# K-Means Clustering

k-Means Clustering is the Partitioning-based clustering method and is the most popular and widely used method of Cluster Analysis. The unsupervised learning method works on multidimensional data.

k-Means is a very fast and efficient algorithm. It is simple and easy to understand.

k-means is a centroid-based method, where the number * k* is defined to refer to the number of centroids (or clusters, as centroid is the center of the cluster) in the data. It then assigns the data points to the nearest cluster. The data points within a cluster should be similar to each other. Hence, we need to minimize the distance between the data points within a cluster using the distance metrics.

In K-means, the ‘means’ implies averaging of the data to find the centroid and thus define the cluster.

**Algorithm**

- Randomly select k data points (called ‘means’) and initialize them.
- For each data point, calculate its distance from each of the clusters’ center
- Assign the data point to the closest mean
- Update the coordinates of the mean (i.e., the average of all data points in that cluster)
- Repeat the process for the specified number of iterations

**Halting Criteria**

There are certain stopping criteria that can be used to stop the k-Means algorithm:

- The defined number of iterations are reached
- No data points are getting reassigned, i.e., points remain in the same cluster
- There is no change in the value of centroids of the newly formed clusters

**Example**

Let’s take a look at an example of k-Means Clustering in Python.
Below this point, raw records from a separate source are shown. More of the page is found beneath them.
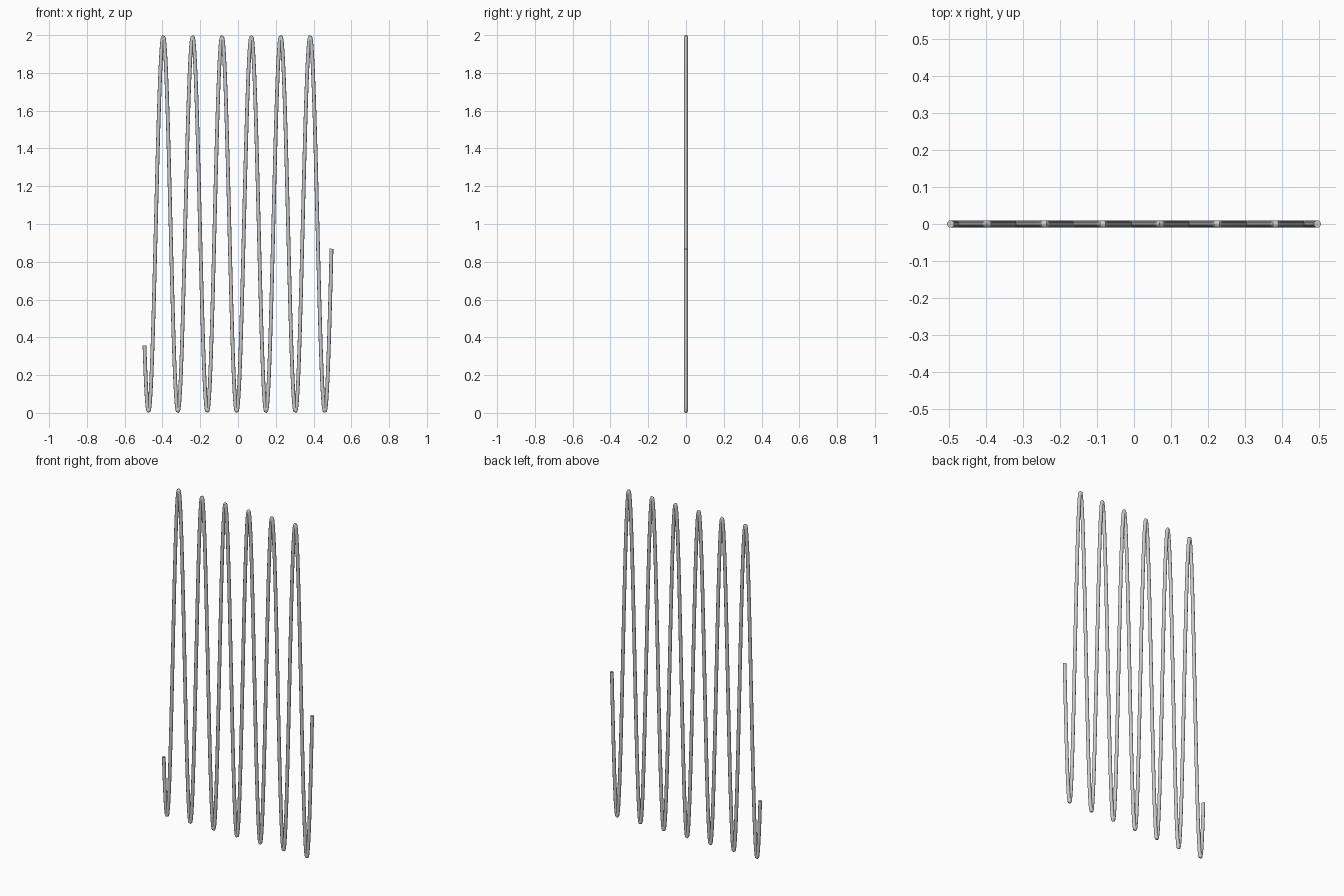
import bpy, bmesh, math
from mathutils import Vector

if "Cube" in bpy.data.objects:
    bpy.data.objects.remove(bpy.data.objects["Cube"])

SCALE = 2 / 80.8      # wave: 80 units tall plus tube thickness
AMP, RADIUS = 40, 0.4
T0, T1, STEPS, SIDES = -15, 25, 800, 12

bm = bmesh.new()
rings = []
# sweep a round section along z = sin(t)
for i in range(STEPS + 1):
    t = T0 + (T1 - T0) * i / STEPS
    centre = Vector((t - (T0 + T1) / 2, 0, AMP * math.sin(t) + AMP + RADIUS))
    slope = AMP * math.cos(t)
    normal = Vector((-slope, 0, 1)).normalized()
    ring = []
    for k in range(SIDES):
        a = 2 * math.pi * k / SIDES
        p = centre + RADIUS * (math.cos(a) * normal + Vector((0, math.sin(a), 0)))
        ring.append(bm.verts.new(p * SCALE))
    rings.append(ring)

for a, b in zip(rings, rings[1:]):
    for k in range(SIDES):
        n = (k + 1) % SIDES
        bm.faces.new((a[k], a[n], b[n], b[k]))

# flat end caps
bm.faces.new(rings[0][::-1])
bm.faces.new(rings[-1])
bmesh.ops.recalc_face_normals(bm, faces=bm.faces)

mesh = bpy.data.meshes.new("sine_wave_tube")
bm.to_mesh(mesh)
bm.free()
tube = bpy.data.objects.new("sine_wave_tube", mesh)
bpy.context.collection.objects.link(tube)
bpy.context.view_layer.objects.active = tube
tube.select_set(True)
bpy.ops.object.shade_smooth_by_angle(angle=math.radians(40))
The function * kMeans()* is present in Python’s sklearn library.

Consider the following data:

from sklearn.datasets import make_blobs from sklearn.preprocessing import StandardScaler # create the dataset centers = [[2,1], [-2,2], [-2,-2]] x, y = make_blobs(n_samples=300, centers=centers, cluster_std=0.6) # normalization of the values x = StandardScaler().fit_transform(x) |
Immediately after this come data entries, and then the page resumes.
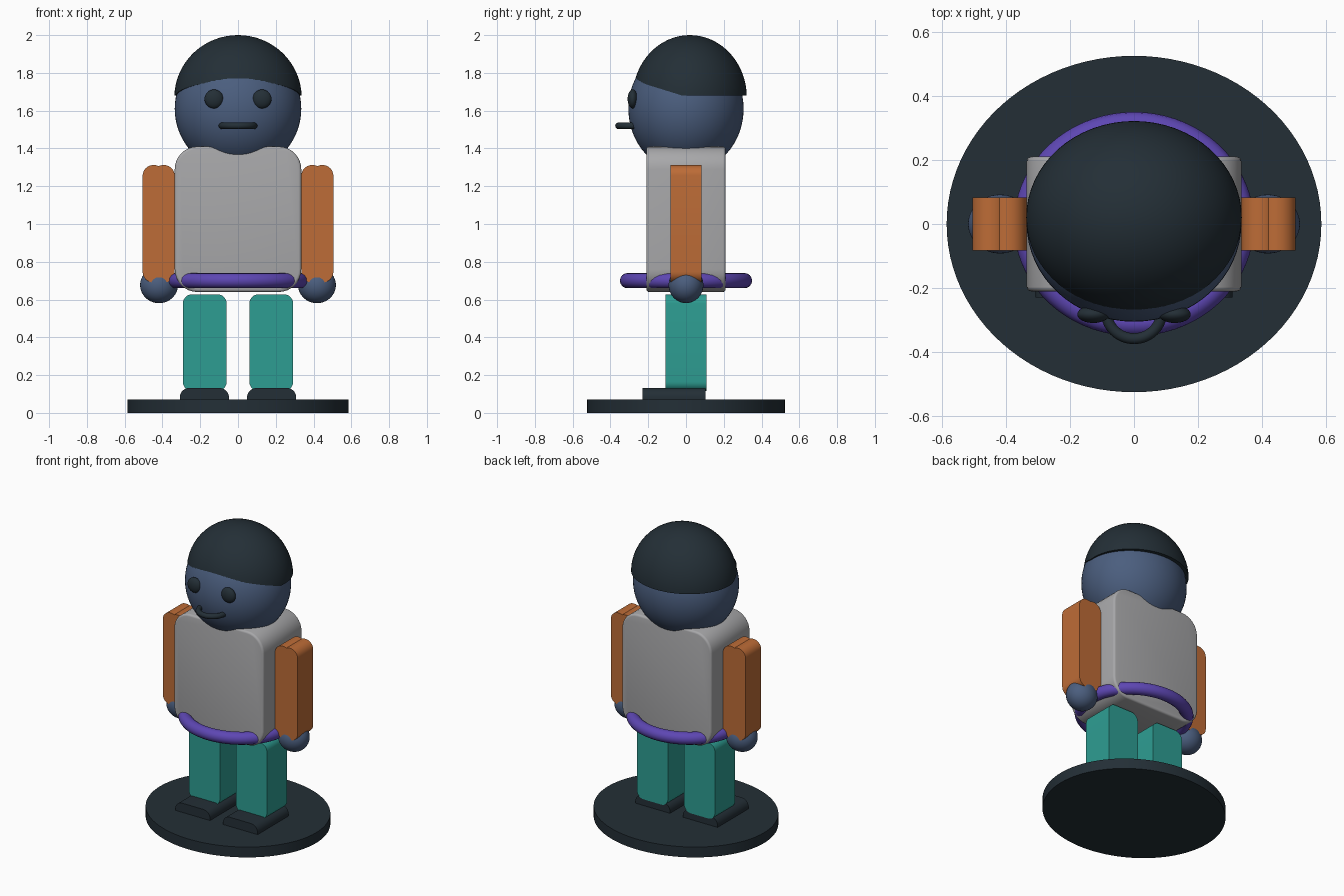
import bpy, bmesh, math
from mathutils import Vector, Matrix

default = bpy.data.objects.get("Cube")
if default:
    bpy.data.objects.remove(default, do_unlink=True)


def material(name, rgb):
    m = bpy.data.materials.new(name)
    m.use_nodes = True
    m.diffuse_color = (*rgb, 1)
    m.node_tree.nodes["Principled BSDF"].inputs["Base Color"].default_value = (*rgb, 1)
    return m


DARK = material("dark slate", (0.017, 0.028, 0.037))
SKIN = material("dusky blue", (0.07, 0.112, 0.21))
GREY = material("light grey", (0.39, 0.39, 0.40))
ORANGE = material("orange", (0.51, 0.15, 0.038))
PURPLE = material("purple", (0.11, 0.062, 0.45))
TEAL = material("teal", (0.027, 0.34, 0.29))


def finish(bm, name, mat):
    bmesh.ops.recalc_face_normals(bm, faces=bm.faces)
    mesh = bpy.data.meshes.new(name)
    bm.to_mesh(mesh)
    bm.free()
    mesh.materials.append(mat)
    ob = bpy.data.objects.new(name, mesh)
    bpy.context.collection.objects.link(ob)
    bpy.ops.object.select_all(action="DESELECT")
    ob.select_set(True)
    bpy.context.view_layer.objects.active = ob
    bpy.ops.object.shade_smooth_by_angle(angle=math.radians(35))
    return ob


def placed(center, size):
    return Matrix.Translation(center) @ Matrix.Diagonal((*size, 1))


def ball(name, mat, center, radii, cuts=()):
    """Ellipsoid, keeping only what lies above each cutting plane."""
    bm = bmesh.new()
    bmesh.ops.create_uvsphere(bm, u_segments=64, v_segments=32, radius=1,
                              matrix=placed(center, radii))
    for point, normal in cuts:
        geom = bm.verts[:] + bm.edges[:] + bm.faces[:]
        cut = bmesh.ops.bisect_plane(bm, geom=geom, plane_co=Vector(point),
                                     plane_no=Vector(normal), clear_inner=True)
        rim = [e for e in cut["geom_cut"] if isinstance(e, bmesh.types.BMEdge)]
        bmesh.ops.edgeloop_fill(bm, edges=rim)
    return finish(bm, name, mat)


def slab(name, mat, low, high, radius, soft=0):
    """Box with rounded corners as seen from the front."""
    low, high = Vector(low), Vector(high)
    bm = bmesh.new()
    bmesh.ops.create_cube(bm, size=1, matrix=placed((low + high) / 2, high - low))
    along_y = [e for e in bm.edges if abs(e.verts[0].co.y - e.verts[1].co.y) > 0.01]
    bmesh.ops.bevel(bm, geom=along_y, offset=radius, segments=8,
                    profile=0.5, affect="EDGES")
    if soft:
        rims = [e for e in bm.edges if abs(e.verts[0].co.y - e.verts[1].co.y) < 0.001]
        bmesh.ops.bevel(bm, geom=rims, offset=soft, segments=3,
                        profile=0.5, affect="EDGES")
    return finish(bm, name, mat)


def ring(name, mat, center, rx, ry, tube):
    """Elliptical ring with a round tube."""
    n, m = 72, 16
    bm = bmesh.new()
    rows = []
    for i in range(n):
        a = math.tau * i / n
        rows.append([])
        for j in range(m):
            b = math.tau * j / m
            out = tube * math.cos(b)
            p = Vector(((rx + out) * math.cos(a), (ry + out) * math.sin(a),
                        tube * math.sin(b)))
            rows[-1].append(bm.verts.new(Vector(center) + p))
    for i in range(n):
        for j in range(m):
            k, l = (i + 1) % n, (j + 1) % m
            bm.faces.new((rows[i][j], rows[k][j], rows[k][l], rows[i][l]))
    return finish(bm, name, mat)


# Oval stand
bm = bmesh.new()
bmesh.ops.create_cone(bm, cap_ends=True, segments=96, radius1=1, radius2=1, depth=1,
                      matrix=placed((0, 0, 0.035), (0.585, 0.525, 0.07)))
finish(bm, "stand", DARK)

# Body and belt
slab("torso", GREY, (-0.335, -0.21, 0.64), (0.335, 0.21, 1.41), 0.12, 0.014)
ring("belt", PURPLE, (0, 0, 0.70), 0.335, 0.31, 0.04)

# Head, hair and mouth
ball("head", SKIN, (0, 0, 1.61), (0.335, 0.305, 0.335))
ball("hair", DARK, (0, 0.02, 1.67), (0.337, 0.302, 0.33),
     [((0, 0, 1.68), (0, 0, 1)), ((0, -0.02, 1.68), (0, 0.31, 1))])
ring("mouth", DARK, (0, -0.275, 1.52), 0.086, 0.083, 0.017)

# Paired parts
for side, s in (("left", 1), ("right", -1)):
    def pair_slab(part, mat, x0, x1, y0, y1, z0, z1, radius, soft=0):
        xs = sorted((s * x0, s * x1))
        slab(f"{side}_{part}", mat, (xs[0], y0, z0), (xs[1], y1, z1), radius, soft)

    pair_slab("leg", TEAL, 0.06, 0.292, -0.108, 0.108, 0.115, 0.628, 0.05)
    pair_slab("shoe", DARK, 0.048, 0.308, -0.23, 0.102, 0.02, 0.132, 0.05)
    pair_slab("inner_arm", ORANGE, 0.335, 0.452, -0.083, 0.083, 0.69, 1.312, 0.057)
    pair_slab("outer_arm", ORANGE, 0.388, 0.505, -0.083, 0.083, 0.69, 1.312, 0.057)
    ball(f"{side}_hand", SKIN, (s * 0.418, 0, 0.677), (0.1, 0.092, 0.096))
    ball(f"{side}_eye", DARK, (s * 0.127, -0.282, 1.662), (0.05, 0.027, 0.05))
Here, we are creating data with three clusters. The function used to create these data points is the * make_blobs()* function. The parameters for this function for our data are – 300 sample data points, the standard deviation of a cluster is 0.6, the centers are as defined in the code.

We can visualize these data points using matplotlib, as:
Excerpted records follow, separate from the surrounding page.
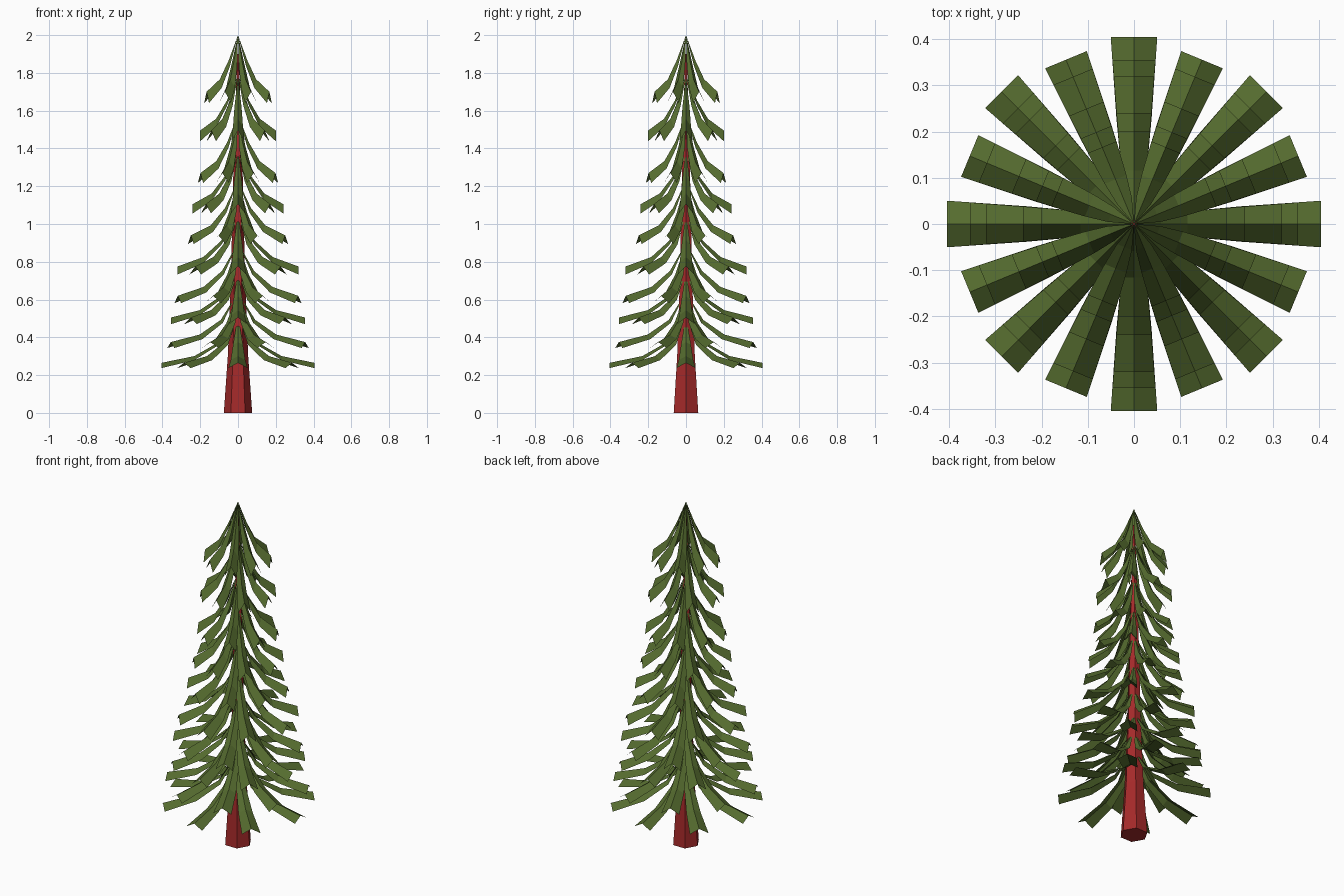
import bpy, bmesh
from math import cos, sin, pi

if "Cube" in bpy.data.objects:
    bpy.data.objects.remove(bpy.data.objects["Cube"])


def material(name, rgb):
    m = bpy.data.materials.new(name)
    m.diffuse_color = (*rgb, 1)
    m.use_nodes = True
    m.node_tree.nodes["Principled BSDF"].inputs["Base Color"].default_value = m.diffuse_color
    return m


def make_object(name, bm, mat):
    me = bpy.data.meshes.new(name)
    bm.to_mesh(me)
    bm.free()
    me.materials.append(mat)
    ob = bpy.data.objects.new(name, me)
    bpy.context.collection.objects.link(ob)
    return ob


def lerp(a, b, t):
    return a + (b - a) * t


needles = material("needle_green", (0.09, 0.147, 0.028))
bark = material("bark_red", (0.376, 0.023, 0.023))

# Trunk: tapering hexagonal column
bm = bmesh.new()
rings = []
for z, r in [(0, 0.075), (0.3, 0.054), (0.7, 0.038), (1.3, 0.024), (1.9, 0.005)]:
    rings.append([bm.verts.new((r * cos(i * pi / 3), r * sin(i * pi / 3), z)) for i in range(6)])
for lo, hi in zip(rings, rings[1:]):
    for i in range(6):
        j = (i + 1) % 6
        bm.faces.new((lo[i], lo[j], hi[j], hi[i]))
bm.faces.new(rings[0][::-1])
bm.faces.new(rings[-1])
make_object("trunk", bm, bark)


# One drooping branch: a folded strip that starts at a point on the tree axis
def add_branch(bm, angle, reach, root_z, tip_z, t):
    half = 0.02 + 0.075 * reach
    depth = lerp(0.028, 0.06, t)
    stations = [(lerp(0.25, 0.30, t), lerp(0.57, 0.45, t), 0.52),
                (lerp(0.57, 0.58, t), lerp(0.86, 0.78, t), 0.76),
                (1, 1, 1)]
    c, s = cos(angle), sin(angle)

    def vert(r, side, z):
        return bm.verts.new((r * c - side * s, r * s + side * c, z))

    root = vert(0, 0, root_z)
    prev = None
    for fr, fz, fw in stations:
        r, z = reach * fr, lerp(root_z, tip_z, fz)
        w, d = half * fw, depth * fw
        row = [vert(r, -w, z - d), vert(r, 0, z), vert(r, w, z - d)]
        for k in range(2):
            if prev is None:
                bm.faces.new((root, row[k], row[k + 1]))
            else:
                bm.faces.new((prev[k], row[k], row[k + 1], prev[k + 1]))
        prev = row


# Ten tiers of eight branches, alternate tiers turned half a step
tiers = [  # reach, root height, tip height
    (0.405, 0.52, 0.265), (0.385, 0.64, 0.375),
    (0.355, 0.75, 0.505), (0.345, 0.90, 0.62),
    (0.320, 1.06, 0.775), (0.270, 1.23, 0.94),
    (0.240, 1.40, 1.105), (0.215, 1.58, 1.27),
    (0.200, 1.79, 1.495), (0.180, 2.00, 1.70)]
for n, (reach, root_z, tip_z) in enumerate(tiers):
    bm = bmesh.new()
    for i in range(8):
        add_branch(bm, (i + 0.5 * (n % 2)) * pi / 4, reach, root_z, tip_z, n / 9)
    make_object(f"branch_tier_{n + 1}", bm, needles)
import matplotlib.pyplot as plt plt.scatter(x[:,0], x[:,1]) plt.show() |

The scatter plot is:

Now, let’s apply the k-Means algorithm to the above data points. The python code to do so is:

from sklearn.cluster import KMeans kmeans = KMeans(n_clusters=3).fit(x) |

Here, for the k-Means algorithm, we have specified the number of clusters = 3.

Let’s visualize how the points are classified in the clusters:

y2 = kmeans.predict(x) plt.scatter(x[:, 0], x[:, 1], c=y2) plt.show() |

The scatter plot is:

We can see that the algorithm has identified three clusters.

We can also view the centers of these clusters, as:

kcenter = kmeans.cluster_centers_ plt.scatter(x[:, 0], x[:, 1], c=y2) plt.scatter(kcenter[:, 0], kcenter[:, 1], color=’red’) plt.show() |

The above code plots the center points in red, as:

**Summary**

In this article, we focused on K-means Clustering. In the next article, we will look into a Spectral Clustering.